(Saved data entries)
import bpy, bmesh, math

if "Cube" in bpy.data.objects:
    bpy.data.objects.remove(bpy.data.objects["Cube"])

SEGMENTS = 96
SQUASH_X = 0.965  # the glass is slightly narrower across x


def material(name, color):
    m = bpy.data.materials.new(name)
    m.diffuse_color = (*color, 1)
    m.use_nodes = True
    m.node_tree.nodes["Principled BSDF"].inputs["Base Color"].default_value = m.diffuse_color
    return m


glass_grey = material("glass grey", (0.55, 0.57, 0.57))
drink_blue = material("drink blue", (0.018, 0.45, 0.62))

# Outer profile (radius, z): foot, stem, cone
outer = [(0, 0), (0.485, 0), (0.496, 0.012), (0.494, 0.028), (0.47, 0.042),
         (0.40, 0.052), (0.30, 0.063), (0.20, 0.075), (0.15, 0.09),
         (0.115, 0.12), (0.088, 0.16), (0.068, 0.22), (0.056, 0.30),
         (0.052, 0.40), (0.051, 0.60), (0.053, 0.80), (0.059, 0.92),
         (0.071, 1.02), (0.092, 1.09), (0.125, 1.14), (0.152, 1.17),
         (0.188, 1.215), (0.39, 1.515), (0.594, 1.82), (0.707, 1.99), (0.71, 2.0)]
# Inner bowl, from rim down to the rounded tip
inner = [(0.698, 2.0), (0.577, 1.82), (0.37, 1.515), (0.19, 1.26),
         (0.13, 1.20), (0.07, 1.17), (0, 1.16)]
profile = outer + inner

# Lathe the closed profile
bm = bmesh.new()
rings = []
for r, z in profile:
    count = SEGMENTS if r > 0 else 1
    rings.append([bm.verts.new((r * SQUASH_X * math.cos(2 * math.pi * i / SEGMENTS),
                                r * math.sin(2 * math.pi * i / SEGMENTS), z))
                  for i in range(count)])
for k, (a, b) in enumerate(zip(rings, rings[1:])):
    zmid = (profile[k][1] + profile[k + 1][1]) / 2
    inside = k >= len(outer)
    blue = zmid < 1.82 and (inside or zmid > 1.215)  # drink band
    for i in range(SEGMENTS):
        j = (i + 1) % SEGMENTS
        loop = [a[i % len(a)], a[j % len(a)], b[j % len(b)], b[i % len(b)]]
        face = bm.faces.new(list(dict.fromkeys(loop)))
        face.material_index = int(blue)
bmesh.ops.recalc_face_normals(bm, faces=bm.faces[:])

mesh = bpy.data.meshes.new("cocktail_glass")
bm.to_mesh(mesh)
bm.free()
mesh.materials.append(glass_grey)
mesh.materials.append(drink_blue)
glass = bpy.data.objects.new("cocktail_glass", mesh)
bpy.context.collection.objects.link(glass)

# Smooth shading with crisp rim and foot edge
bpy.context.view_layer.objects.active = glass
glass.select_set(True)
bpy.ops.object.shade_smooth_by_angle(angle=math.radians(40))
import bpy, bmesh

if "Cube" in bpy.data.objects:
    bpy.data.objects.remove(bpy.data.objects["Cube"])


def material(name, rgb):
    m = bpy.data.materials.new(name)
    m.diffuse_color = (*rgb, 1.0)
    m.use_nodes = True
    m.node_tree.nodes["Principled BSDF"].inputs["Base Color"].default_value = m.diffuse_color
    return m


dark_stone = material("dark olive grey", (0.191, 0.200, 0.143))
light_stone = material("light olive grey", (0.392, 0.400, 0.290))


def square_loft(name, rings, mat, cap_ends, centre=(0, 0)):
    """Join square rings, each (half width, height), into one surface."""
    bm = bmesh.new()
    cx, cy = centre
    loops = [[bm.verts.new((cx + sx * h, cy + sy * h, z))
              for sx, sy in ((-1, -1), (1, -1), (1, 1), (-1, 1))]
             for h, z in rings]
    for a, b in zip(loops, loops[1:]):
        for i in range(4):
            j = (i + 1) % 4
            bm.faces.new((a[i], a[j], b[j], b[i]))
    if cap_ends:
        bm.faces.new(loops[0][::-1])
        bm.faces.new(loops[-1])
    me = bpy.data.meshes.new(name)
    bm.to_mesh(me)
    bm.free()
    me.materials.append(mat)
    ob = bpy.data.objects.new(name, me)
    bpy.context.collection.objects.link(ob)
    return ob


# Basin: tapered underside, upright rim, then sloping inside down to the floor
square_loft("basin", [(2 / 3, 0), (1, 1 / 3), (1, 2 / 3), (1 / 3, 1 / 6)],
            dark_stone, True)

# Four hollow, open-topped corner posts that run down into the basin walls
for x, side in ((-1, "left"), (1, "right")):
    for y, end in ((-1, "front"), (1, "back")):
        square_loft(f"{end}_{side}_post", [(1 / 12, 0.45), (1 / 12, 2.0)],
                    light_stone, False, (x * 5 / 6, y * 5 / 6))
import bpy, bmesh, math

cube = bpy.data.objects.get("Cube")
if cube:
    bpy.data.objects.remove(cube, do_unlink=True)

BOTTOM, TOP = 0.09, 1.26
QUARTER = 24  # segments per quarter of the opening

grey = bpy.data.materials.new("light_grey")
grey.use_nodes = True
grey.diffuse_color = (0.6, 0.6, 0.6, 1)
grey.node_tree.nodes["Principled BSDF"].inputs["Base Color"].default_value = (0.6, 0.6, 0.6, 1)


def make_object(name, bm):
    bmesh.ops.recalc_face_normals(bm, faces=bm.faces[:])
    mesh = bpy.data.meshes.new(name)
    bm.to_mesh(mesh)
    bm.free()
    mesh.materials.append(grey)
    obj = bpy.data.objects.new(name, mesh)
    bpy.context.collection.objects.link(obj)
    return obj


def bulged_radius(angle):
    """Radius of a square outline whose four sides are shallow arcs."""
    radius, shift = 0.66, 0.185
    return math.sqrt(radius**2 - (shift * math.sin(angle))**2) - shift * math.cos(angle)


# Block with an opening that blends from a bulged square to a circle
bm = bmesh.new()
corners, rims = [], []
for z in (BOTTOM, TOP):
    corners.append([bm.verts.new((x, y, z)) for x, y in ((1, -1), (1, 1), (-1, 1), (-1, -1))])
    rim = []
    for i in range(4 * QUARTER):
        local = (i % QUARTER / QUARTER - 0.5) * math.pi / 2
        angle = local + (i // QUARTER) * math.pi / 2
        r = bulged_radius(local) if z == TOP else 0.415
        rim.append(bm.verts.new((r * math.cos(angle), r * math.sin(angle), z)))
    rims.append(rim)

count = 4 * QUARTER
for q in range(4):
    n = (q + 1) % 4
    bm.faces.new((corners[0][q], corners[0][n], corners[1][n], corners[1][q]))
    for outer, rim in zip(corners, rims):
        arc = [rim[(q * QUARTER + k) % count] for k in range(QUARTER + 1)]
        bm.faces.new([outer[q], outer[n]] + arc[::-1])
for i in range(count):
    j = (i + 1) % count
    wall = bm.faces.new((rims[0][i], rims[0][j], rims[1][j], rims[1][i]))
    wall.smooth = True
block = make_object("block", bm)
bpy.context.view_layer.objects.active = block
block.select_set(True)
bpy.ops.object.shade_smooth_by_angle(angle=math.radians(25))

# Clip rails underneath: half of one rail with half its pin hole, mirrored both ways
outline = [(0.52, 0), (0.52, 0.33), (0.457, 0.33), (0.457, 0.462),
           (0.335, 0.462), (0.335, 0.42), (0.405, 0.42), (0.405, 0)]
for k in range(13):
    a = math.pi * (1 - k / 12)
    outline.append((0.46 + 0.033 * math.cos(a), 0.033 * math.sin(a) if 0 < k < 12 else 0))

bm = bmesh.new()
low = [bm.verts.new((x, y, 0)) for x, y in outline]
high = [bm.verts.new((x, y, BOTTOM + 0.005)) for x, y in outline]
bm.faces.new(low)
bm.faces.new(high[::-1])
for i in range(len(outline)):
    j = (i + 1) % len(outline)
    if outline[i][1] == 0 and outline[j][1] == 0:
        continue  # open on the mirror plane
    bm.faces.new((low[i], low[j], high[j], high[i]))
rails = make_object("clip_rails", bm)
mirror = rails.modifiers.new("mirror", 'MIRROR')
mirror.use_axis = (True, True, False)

__Work instruction__: Return exactly what appears in the records from the line with "high = [bm.verts.new((x, y, BOTTOM" through the final line, and nothing else.

__Problem solution__:
high = [bm.verts.new((x, y, BOTTOM + 0.005)) for x, y in outline]
bm.faces.new(low)
bm.faces.new(high[::-1])
for i in range(len(outline)):
    j = (i + 1) % len(outline)
    if outline[i][1] == 0 and outline[j][1] == 0:
        continue  # open on the mirror plane
    bm.faces.new((low[i], low[j], high[j], high[i]))
rails = make_object("clip_rails", bm)
mirror = rails.modifiers.new("mirror", 'MIRROR')
mirror.use_axis = (True, True, False)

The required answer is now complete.